Between 2008 and 2015 Volkswagen rigged diesel cars so they could pass stringent environmental tests while emitting dangerous levels of pollution. But until now it was unclear if other car companies had fitted similar ‘defeat devices.’
The new research concluded that diesels are emitting far more nitrogen oxides than they should for reasons which could range from ‘engine calibration to equipment failure, inadequate maintenance, tampering by vehicle owners, the deliberate use of defeat devices, or simply deficient certification test procedures.’
Professor Roy Harrison FRS, Professor of Environmental Health, University of Birmingham, said: “This is a rigorous study which highlights the serious consequences which have resulted directly from the irresponsible actions of the motor manufacturers in producing vehicles which meet regulatory requirements under test conditions, but emit far higher pollutant levels during on-road use.
“The study may well underestimate the full consequences for public health as it quantifies only the effects of particulate matter and ozone formed in the atmosphere as a result of excess nitrogen oxides emissions, but not the direct effects of the oxides of nitrogen themselves.”
Nitrogen oxide is a key contributor to outdoor air pollution. Long-term exposure to these pollutants is linked to a range of adverse health outcomes, including disability and reduced life expectancy due to stroke, heart disease, chronic obstructive pulmonary disease, and lung cancer.
The government is currently planning an incentive scheme to allow diesel owners to scrap their cars for cash, if they are older models and registered at an address where air pollution is already at dangerous levels.
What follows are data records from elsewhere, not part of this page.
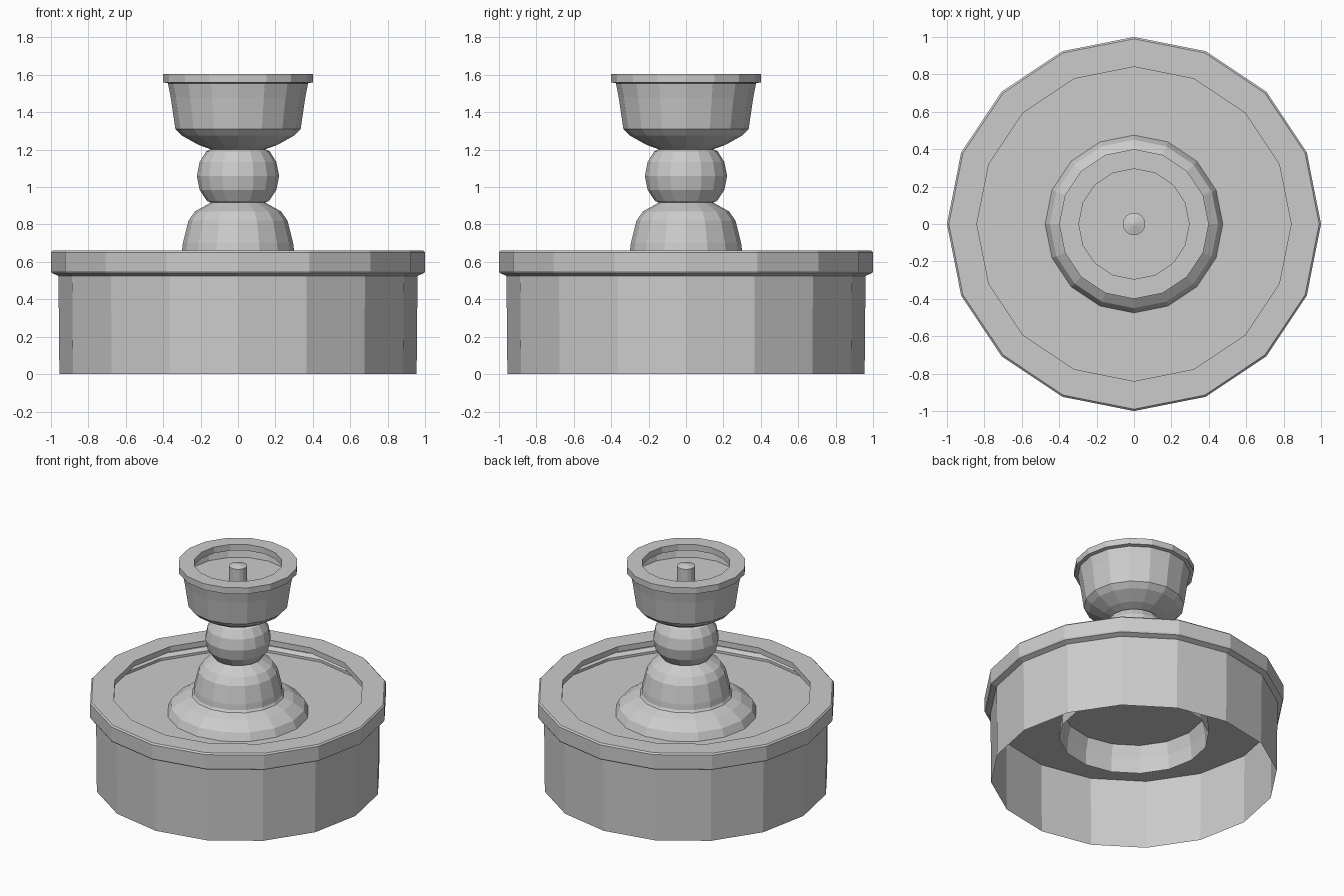
import bpy
from math import cos, sin, tau

if "Cube" in bpy.data.objects:
    bpy.data.objects.remove(bpy.data.objects["Cube"])

SIDES = 16


def lathe(name, profile, cap_top=False, cap_bottom=False):
    """Spin (radius, z) points around z into a flat-faced shell."""
    verts, faces = [], []
    for r, z in profile:
        for i in range(SIDES):
            a = tau * i / SIDES
            verts.append((r * cos(a), r * sin(a), z))
    for k in range(len(profile) - 1):
        for i in range(SIDES):
            j = (i + 1) % SIDES
            a, b = k * SIDES, (k + 1) * SIDES
            faces.append((a + i, a + j, b + j, b + i))
    if cap_top:
        a = (len(profile) - 1) * SIDES
        faces.append(tuple(range(a, a + SIDES)))
    if cap_bottom:
        faces.append(tuple(reversed(range(SIDES))))
    mesh = bpy.data.meshes.new(name)
    mesh.from_pydata(verts, [], faces)
    mesh.update()
    obj = bpy.data.objects.new(name, mesh)
    bpy.context.collection.objects.link(obj)
    return obj


# Open-bottomed basin wall with its overhanging rim
lathe("basin_wall", [(0.955, 0), (0.96, 0.525), (0.995, 0.54), (1.0, 0.55),
                     (1.0, 0.65), (0.99, 0.66), (0.84, 0.66),
                     (0.84, 0.62), (0.955, 0.61)])

# Water surface in the basin
lathe("basin_water", [(0.955, 0.51), (0.48, 0.51)], cap_top=True)

# Flared foot, reaching below the water
lathe("pedestal_foot", [(0.50, 0.31), (0.495, 0.42), (0.475, 0.51), (0.45, 0.565),
                        (0.375, 0.62), (0.31, 0.645), (0.30, 0.66)])

# Domed pedestal
lathe("pedestal_dome", [(0.30, 0.66), (0.295, 0.70), (0.265, 0.82),
                        (0.23, 0.87), (0.14, 0.92)], cap_top=True)

# Ball between pedestal and bowl
lathe("ball", [(0.14, 0.915), (0.165, 0.925), (0.205, 0.985), (0.22, 1.06),
               (0.205, 1.135), (0.17, 1.19), (0.14, 1.205)])

# Upper bowl with lip
lathe("upper_bowl", [(0.14, 1.20), (0.21, 1.225), (0.30, 1.275), (0.335, 1.31),
                     (0.36, 1.48), (0.375, 1.555), (0.40, 1.56), (0.40, 1.605),
                     (0.295, 1.605), (0.295, 1.56), (0.36, 1.555)],
      cap_bottom=True)

# Water in the upper bowl
lathe("bowl_water", [(0.358, 1.48), (0.2, 1.48)], cap_top=True)

# Spout in the middle of the bowl
lathe("spout", [(0.06, 1.47), (0.06, 1.585), (0.005, 1.6)], cap_top=True)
The High Court recently ruled that the Department for the Environment must produce a plan to tackle air pollution in British cities which regularly breach safe air levels.
For the new diesel report, researchers analysed data from 30 studies of vehicle emissions under real-world driving conditions around the world.
They found that vehicles emitted 13.2 million tons of nitrogen oxide under real-world driving conditions, which is 4.6 million tons more than the 8.6 million tons expected under official laboratory tests.
Josh Miller, researcher at the International Council on Clean Transportation (ICCT), said: “For light-duty vehicles, such as passenger cars, trucks, and vans, the European Union produced nearly 70 per cent of the excess diesel nitrogen oxide emissions.”
At a global level, the study estimates that the impact of all real-world diesel nitrogen oxide emissions will grow to 183,600 early deaths in 2040, unless something is done to reduce it.
The research was published in the journal Nature.